About Charcoal Gully
In searching for a property to develop in the late 1990’s Brian and Cheryll Sanders found themselves being drawn to the challenge of some kind of horticultural venture “on the edge”. The Cromwell Basin in Central Otago, with its stunning scenery and relaxed lifestyle, proved to be the perfect place in which to live the dream.
Having finally decided on a parcel of 28 hectares on Mt Pisa Station, the first challenge proved to be riding out the tediously lengthy Tenure Review process that Mt Pisa Station owners, Murray and Jacky McMillan, faced. Having committed to the land the next step was how to develop it given that at that time it lay beyond the “wine belt” of the Cromwell Basin.
A passion for fine wine, the growing reputation of the region as a great Pinot Noir producer, and an informative and encouraging session with viticulturist Robin Dicey, the decision was made to take the plunge and pursue viticulture, the vision being to produce fine Pinot Noir.
Reassured by Murray (owner of Mt Pisa Station), in the true spirit of a gentleman’s agreement, that as far as he was concerned the land belonged to Brian and Cheryll , the first vines were finally planted three years after signing the contract and six months before having legal title.
Vines were planted late in 2003 after the installation of an irrigation and frost-fighting system. Since spring 2003 was warm the vines took off with vigor and after 6 weeks, some reached the top wire and were described by Robin Dicey as “crazy snakes”. Feeling this was a good omen, the vineyard was extended the following year to include two hectares of Gewürztraminer.
Our vision is to work with the terroir and challenging Mediterranean climate of the Cromwell basin, and combine the skill of the viticulture and winemaking teams to produce sustainable single vineyard premium Pinot Noir, Gewürztraminer and Pinot Noir Rosé that reflect the unpredictable and exciting whims of nature. Constant with each vintage will be the very best wines possible of an elegant and modern style.
Sally’s Pinch, which is the wine’s namesake, is a small impassable basin near the summit of Mt Pisa that overlooks and stands high above the vineyard. In years gone by it was not uncommon for keen local skiers to haul their gear up to the top of the Pisa Range via Sallys Pinch.
Who was Sally?
After a great deal of research it was revealed that Sally was a horse. She and her rider were always ripe for a challenge and, in the spirit of the vintners of the region, full of adventure.

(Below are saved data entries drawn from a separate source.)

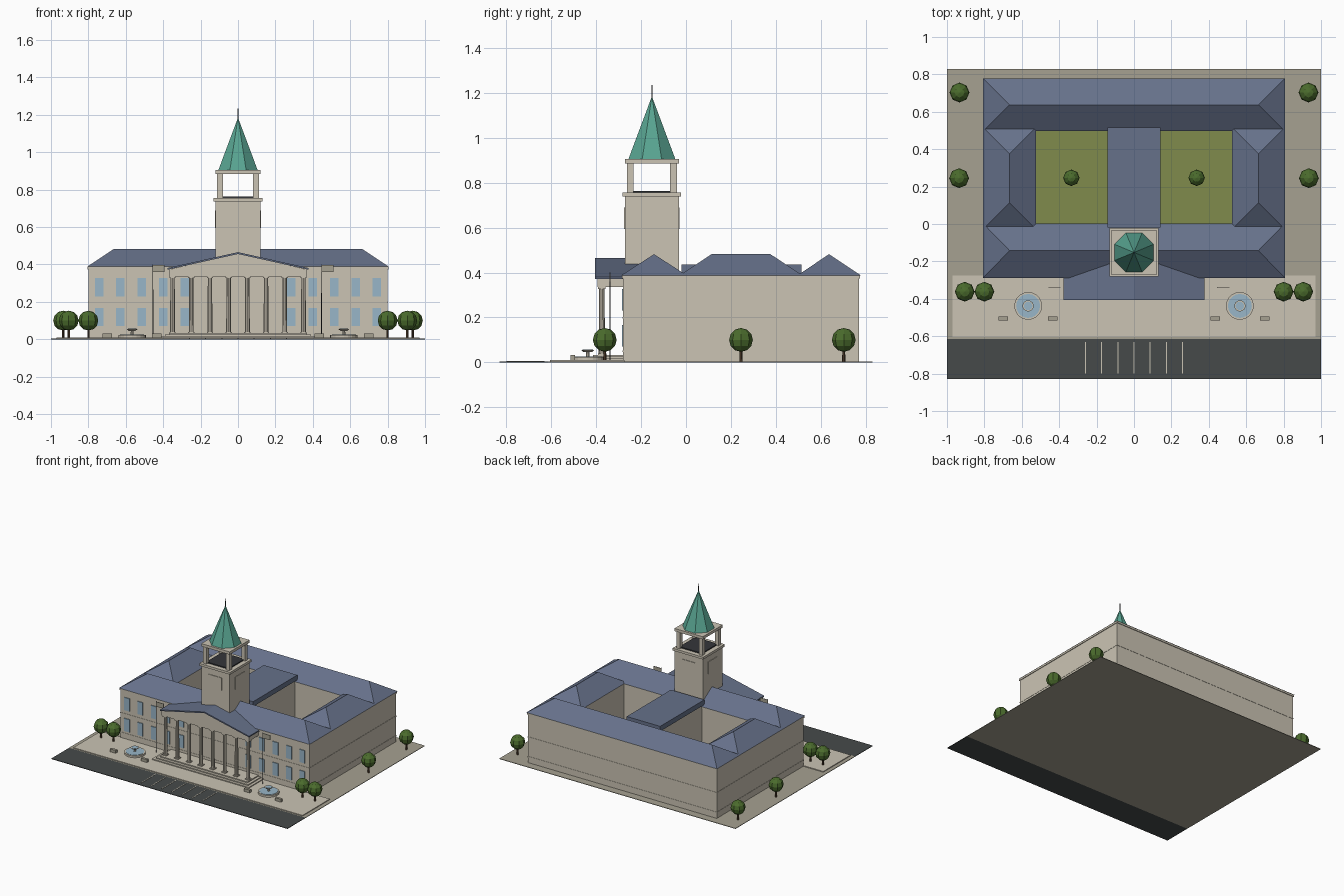
import bpy, bmesh, math
from mathutils import Matrix

if "Cube" in bpy.data.objects:
    bpy.data.objects.remove(bpy.data.objects["Cube"])


def mat(name, r, g, b):
    m = bpy.data.materials.new(name)
    m.diffuse_color = [((c / 255 + 0.055) / 1.055) ** 2.4 for c in (r, g, b)] + [1]
    m.use_nodes = True
    m.node_tree.nodes["Principled BSDF"].inputs["Base Color"].default_value = m.diffuse_color
    return m


STONE = mat("pale stone", 203, 196, 180)
ROOF = mat("slate blue", 102, 113, 138)
PAVE = mat("tan paving", 166, 161, 145)
ROAD = mat("asphalt", 70, 74, 74)
LAWN = mat("lawn green", 128, 139, 76)
COPPER = mat("copper green", 88, 164, 145)
LEAF = mat("leaf green", 75, 108, 45)
GLASS = mat("window blue", 152, 182, 200)
IRON = mat("dark metal", 52, 54, 58)
BARK = mat("bark brown", 84, 64, 46)


def finish(name, bm, material):
    bmesh.ops.recalc_face_normals(bm, faces=bm.faces[:])
    me = bpy.data.meshes.new(name)
    bm.to_mesh(me)
    bm.free()
    me.materials.append(material)
    ob = bpy.data.objects.new(name, me)
    bpy.context.collection.objects.link(ob)
    return ob


def box(name, x0, x1, y0, y1, z0, z1, material):
    bm = bmesh.new()
    m = Matrix.Translation(((x0 + x1) / 2, (y0 + y1) / 2, (z0 + z1) / 2))
    m = m @ Matrix.Diagonal((x1 - x0, y1 - y0, z1 - z0, 1))
    bmesh.ops.create_cube(bm, size=1, matrix=m)
    return finish(name, bm, material)


def cone(name, x, y, z0, z1, r0, r1, material, sides=12, turn=0.0):
    bm = bmesh.new()
    m = Matrix.Translation((x, y, (z0 + z1) / 2)) @ Matrix.Rotation(turn, 4, 'Z')
    bmesh.ops.create_cone(bm, cap_ends=True, segments=sides, radius1=r0, radius2=r1,
                          depth=z1 - z0, matrix=m)
    return finish(name, bm, material)


def hip_roof(name, x0, x1, y0, y1, z0, z1, inset):
    """Hipped roof with its ridge along the longer side."""
    bm = bmesh.new()
    base = [bm.verts.new((x, y, z0)) for x, y in ((x0, y0), (x1, y0), (x1, y1), (x0, y1))]
    if x1 - x0 < y1 - y0:
        base = base[1:] + base[:1]
        xc = (x0 + x1) / 2
        ends = (xc, y0 + inset, z1), (xc, y1 - inset, z1)
    else:
        yc = (y0 + y1) / 2
        ends = (x0 + inset, yc, z1), (x1 - inset, yc, z1)
    a, b = [bm.verts.new(e) for e in ends]
    p, q, r, s = base
    for f in ((p, q, b, a), (q, r, b), (r, s, a, b), (s, p, a), (s, r, q, p)):
        bm.faces.new(f)
    return finish(name, bm, ROOF)


def prism(name, outline, y0, y1, material):
    """Extrude an x-z outline from y0 to y1."""
    bm = bmesh.new()
    face = bm.faces.new([bm.verts.new((x, y0, z)) for x, z in outline])
    new = bmesh.ops.extrude_face_region(bm, geom=[face])["geom"]
    bmesh.ops.translate(bm, vec=(0, y1 - y0, 0),
                        verts=[v for v in new if isinstance(v, bmesh.types.BMVert)])
    return finish(name, bm, material)


def tree(x, y, r, zc):
    cone("tree_trunk", x, y, 0.002, zc, 0.007, 0.006, BARK, 6)
    bm = bmesh.new()
    bmesh.ops.create_uvsphere(bm, u_segments=8, v_segments=6, radius=r,
                              matrix=Matrix.Translation((x, y, zc)))
    finish("tree_crown", bm, LEAF)


# Site: ground, road, parking lines, plaza, lawns
box("ground", -1, 1, -0.615, 0.83, 0, 0.004, PAVE)
box("road", -1, 1, -0.83, -0.615, 0, 0.004, ROAD)
for i in range(-3, 4):
    x = i * 0.0865
    box("parking_line", x - 0.003, x + 0.003, -0.80, -0.63, 0.004, 0.006, STONE)
box("plaza", -0.97, 0.97, -0.605, -0.275, 0.003, 0.010, STONE)
for s in (-1, 1):
    a, b = sorted((s * 0.13, s * 0.53))
    box("courtyard_lawn", a, b, -0.01, 0.51, 0.003, 0.010, LAWN)

# Four wings: walls, string course, cornice, hipped roof
WINGS = (("front_wing", -0.80, 0.80, -0.28, -0.005),
         ("back_wing", -0.80, 0.80, 0.505, 0.77),
         ("left_wing", -0.80, -0.53, -0.02, 0.51),
         ("right_wing", 0.53, 0.80, -0.02, 0.51))
for name, x0, x1, y0, y1 in WINGS:
    box(name + "_walls", x0, x1, y0, y1, 0.003, 0.385, STONE)
    box(name + "_cornice", x0 - 0.005, x1 + 0.005, y0 - 0.005, y1 + 0.005, 0.374, 0.388, STONE)
    hip_roof(name + "_roof", x0 - 0.007, x1 + 0.007, y0 - 0.008, y1 + 0.008,
             0.388, 0.482, 0.142)
for z in (0.045, 0.195):
    box("string_course", -0.802, 0.802, -0.282, -0.1, z, z + 0.008, STONE)
    box("string_course", -0.802, 0.802, 0.6, 0.772, z, z + 0.008, STONE)
    for s in (-1, 1):
        a, b = sorted((s * 0.7, s * 0.802))
        box("string_course", a, b, -0.1, 0.6, z, z + 0.008, STONE)

# Central link across the courtyard
box("link_walls", -0.13, 0.13, -0.02, 0.51, 0.003, 0.40, STONE)
box("link_roof", -0.142, 0.142, -0.02, 0.515, 0.397, 0.435, ROOF)

# Front windows on two storeys
for s in (-1, 1):
    for x in (0.285, 0.40, 0.515, 0.63, 0.742):
        for z in (0.07, 0.23):
            box("window", s * x - 0.022, s * x + 0.022, -0.286, -0.279, z, z + 0.097, GLASS)

# Portico: steps, columns, entablature, pediment, gable roof
for i, (hx, y) in enumerate(((0.41, -0.455), (0.39, -0.435), (0.37, -0.415))):
    box("portico_step", -hx, hx, y, -0.275, 0.008, 0.017 + i * 0.008, STONE)
for i in range(8):
    x = -0.35 + i * 0.1
    cone("column", x, -0.375, 0.033, 0.337, 0.014, 0.012, STONE, 10)
    box("column_base", x - 0.017, x + 0.017, -0.392, -0.358, 0.03, 0.04, STONE)
    box("column_capital", x - 0.017, x + 0.017, -0.392, -0.358, 0.327, 0.337, STONE)
box("entablature", -0.37, 0.37, -0.395, -0.275, 0.336, 0.376, STONE)
prism("pediment", [(-0.365, 0.374), (0.365, 0.374), (0, 0.458)], -0.395, -0.275, STONE)
prism("portico_roof", [(-0.378, 0.372), (0, 0.456), (0.378, 0.372),
                       (0.378, 0.381), (0, 0.466), (-0.378, 0.381)], -0.406, -0.20, ROOF)

# Clock tower: shaft, panels, belfry, spire
TY = -0.152


def tower_slab(name, h, z0, z1, material=STONE):
    box(name, -h, h, TY - h, TY + h, z0, z1, material)


tower_slab("tower_shaft", 0.12, 0.20, 0.745)
box("tower_panel_front_back", -0.055, 0.055, TY - 0.124, TY + 0.124, 0.595, 0.69, STONE)
box("tower_panel_sides", -0.124, 0.124, TY - 0.055, TY + 0.055, 0.595, 0.69, STONE)
tower_slab("tower_cornice", 0.13, 0.738, 0.756)
tower_slab("belfry_floor", 0.095, 0.755, 0.764, IRON)
for sx in (-1, 1):
    for sy in (-1, 1):
        x, y = sx * 0.096, TY + sy * 0.096
        box("belfry_post", x - 0.015, x + 0.015, y - 0.015, y + 0.015, 0.755, 0.888, STONE)
tower_slab("belfry_top", 0.12, 0.885, 0.906)
cone("spire", 0, TY, 0.906, 1.178, 0.113, 0.003, COPPER, 8, math.pi / 8)
cone("finial", 0, TY, 1.16, 1.235, 0.003, 0.002, IRON, 6)

# Flagpoles with flags
for x in (-0.455, 0.447):
    cone("flagpole", x, -0.338, 0.008, 0.40, 0.0025, 0.002, IRON, 6)
    box("flag", x, x + 0.063, -0.340, -0.336, 0.36, 0.397, PAVE)

# Fountains
for s in (-1, 1):
    x, y = s * 0.566, -0.438
    cone("fountain_rim", x, y, 0.008, 0.024, 0.074, 0.074, STONE, 20)
    cone("fountain_water", x, y, 0.022, 0.026, 0.064, 0.064, GLASS, 20)
    cone("fountain_stem", x, y, 0.02, 0.05, 0.009, 0.007, STONE, 10)
    cone("fountain_bowl", x, y, 0.045, 0.055, 0.018, 0.030, STONE, 14)
    cone("fountain_bowl_water", x, y, 0.054, 0.057, 0.023, 0.023, GLASS, 14)

# Benches
for x in (-0.70, -0.435, 0.435, 0.70):
    box("bench", x - 0.025, x + 0.025, -0.515, -0.495, 0.008, 0.032, PAVE)

# Trees
for s in (-1, 1):
    for x, y in ((0.905, -0.362), (0.80, -0.362), (0.935, 0.245), (0.933, 0.703)):
        tree(s * x, y, 0.053, 0.100)
    tree(s * 0.335, 0.247, 0.044, 0.085)
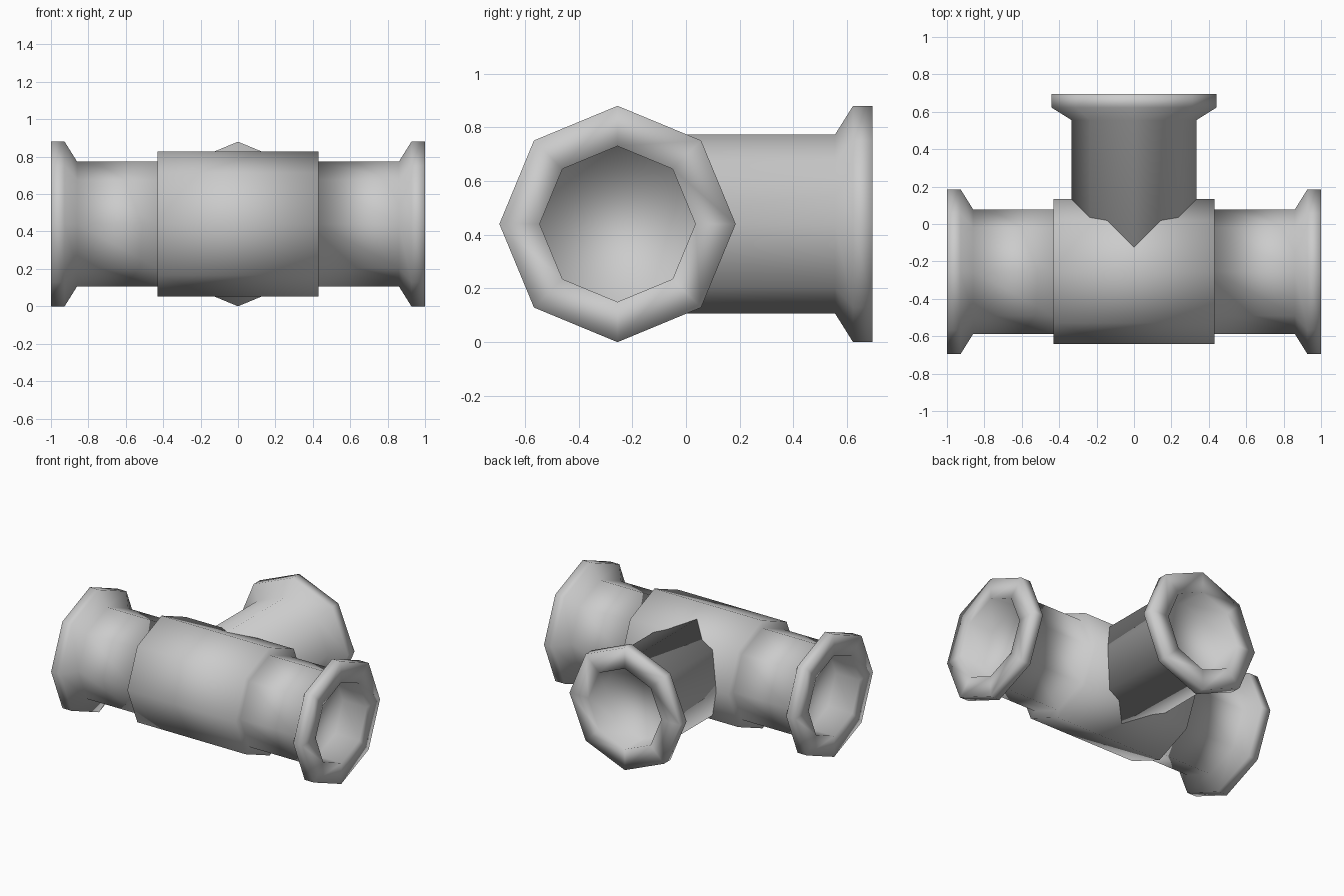
import bpy, bmesh, math
from mathutils import Matrix

if "Cube" in bpy.data.objects:
    bpy.data.objects.remove(bpy.data.objects["Cube"])

AXIS_Y, AXIS_Z = -0.255, 0.44
SIDES = 8


def lathe(name, profile, matrix):
    """Spin (distance along axis, radius) points into a capped smooth octagonal part."""
    bm = bmesh.new()
    rings = []
    for d, r in profile:
        rings.append([bm.verts.new((r * math.cos(2 * math.pi * i / SIDES),
                                    r * math.sin(2 * math.pi * i / SIDES), d))
                      for i in range(SIDES)])
    for a, b in zip(rings, rings[1:]):
        for i in range(SIDES):
            j = (i + 1) % SIDES
            bm.faces.new((a[i], a[j], b[j], b[i]))
    bm.faces.new(rings[0][::-1])
    bm.faces.new(rings[-1])
    bmesh.ops.recalc_face_normals(bm, faces=bm.faces)
    for f in bm.faces:
        f.smooth = True
    bm.transform(matrix)
    mesh = bpy.data.meshes.new(name)
    bm.to_mesh(mesh)
    bm.free()
    obj = bpy.data.objects.new(name, mesh)
    bpy.context.collection.objects.link(obj)
    return obj


def flange(end):
    """Neck, flared rim and recessed mouth, finishing at distance end."""
    return [(end - 0.14, 0.333), (end - 0.073, 0.44), (end, 0.44),
            (end, 0.29), (end - 0.19, 0.29)]


place = Matrix.Translation((0, AXIS_Y, AXIS_Z))

# Main pipe with thicker middle sleeve, mirrored about x = 0
half = [(0.43, 0.3875), (0.43, 0.333)] + flange(1.0)
main = [(-d, r) for d, r in reversed(half)] + half
lathe("main_pipe", main, place @ Matrix.Rotation(math.pi / 2, 4, 'Y'))

# Side branch leaving toward the back
branch = [(0.0, 0.333)] + flange(0.695 - AXIS_Y)
lathe("branch_pipe", branch, place @ Matrix.Rotation(-math.pi / 2, 4, 'X'))
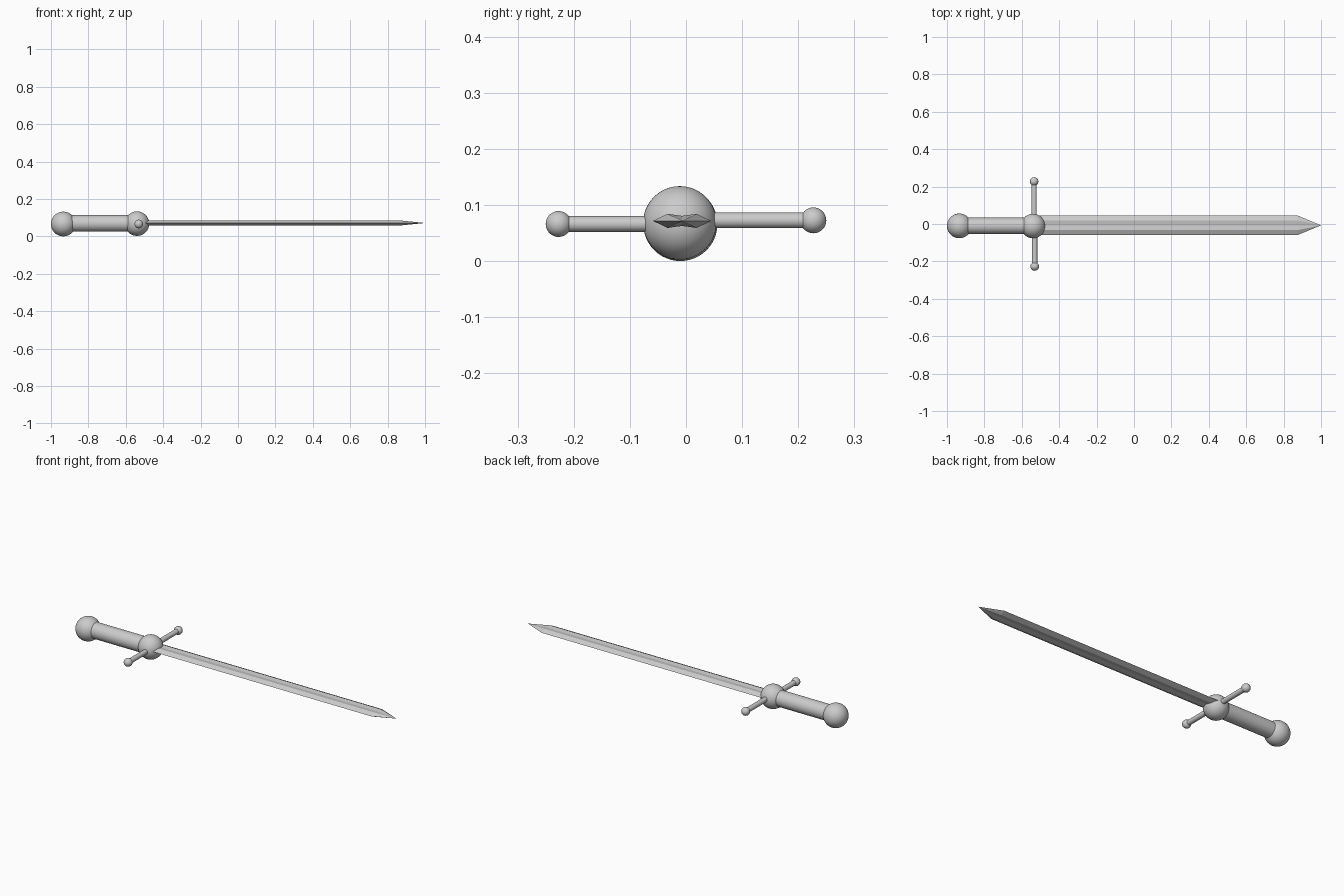
import bpy, bmesh
from math import pi

if "Cube" in bpy.data.objects:
    bpy.data.objects.remove(bpy.data.objects["Cube"])


def smooth(ob):
    bpy.context.view_layer.objects.active = ob
    bpy.ops.object.shade_smooth_by_angle(angle=0.7)


def ball(name, loc, r):
    bpy.ops.mesh.primitive_uv_sphere_add(segments=48, ring_count=24, radius=r, location=loc)
    ob = bpy.context.object
    ob.name = name
    smooth(ob)


def rod(name, loc, r, length, rot):
    bpy.ops.mesh.primitive_cylinder_add(vertices=48, radius=r, depth=length, location=loc, rotation=rot)
    ob = bpy.context.object
    ob.name = name
    smooth(ob)


# Hilt: pommel, grip and central guard ball
ball("pommel", (-0.934, -0.010, 0.066), 0.066)
rod("grip", (-0.737, -0.010, 0.069), 0.044, 0.394, (0, pi / 2, 0))
ball("guard_ball", (-0.54, -0.011, 0.068), 0.0655)

# Crossguard arms with end knobs, the two sides at slightly different heights
for label, side, x, z in (("left", -1, -0.531, 0.066), ("right", 1, -0.534, 0.0725)):
    rod(f"guard_arm_{label}", (x, side * 0.115, z), 0.014, 0.23, (pi / 2, 0, 0))
    ball(f"guard_knob_{label}", (x, side * 0.227, z), 0.023)

# Blade: double-edged section with a shallow groove, closing to a point
cy, cz = -0.007, 0.0715
section = [(-0.052, 0), (-0.026, 0.0125), (0, 0.009), (0.026, 0.0125),
           (0.052, 0), (0.026, -0.0125), (0, -0.009), (-0.026, -0.0125)]
bm = bmesh.new()
base, shoulder = [[bm.verts.new((x, cy + y, cz + z)) for y, z in section] for x in (-0.54, 0.875)]
tip = bm.verts.new((1.0, cy, cz))
n = len(section)
for i in range(n):
    j = (i + 1) % n
    bm.faces.new((base[i], base[j], shoulder[j], shoulder[i]))
    bm.faces.new((shoulder[i], shoulder[j], tip))
bm.faces.new(base)
bmesh.ops.recalc_face_normals(bm, faces=bm.faces)
mesh = bpy.data.meshes.new("blade")
bm.to_mesh(mesh)
bm.free()
bpy.context.collection.objects.link(bpy.data.objects.new("blade", mesh))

In looking at the mountain, it is easy to imagine that following the last “pinch” to the top of the Range, her rider could not help but be inspired by the stunning panorama; the Clutha River threading like a blue ribbon below whilst in the foreground spread the dark and sombre Dunstan Mountains and to the distant north east the snow- capped Hawkdun Range.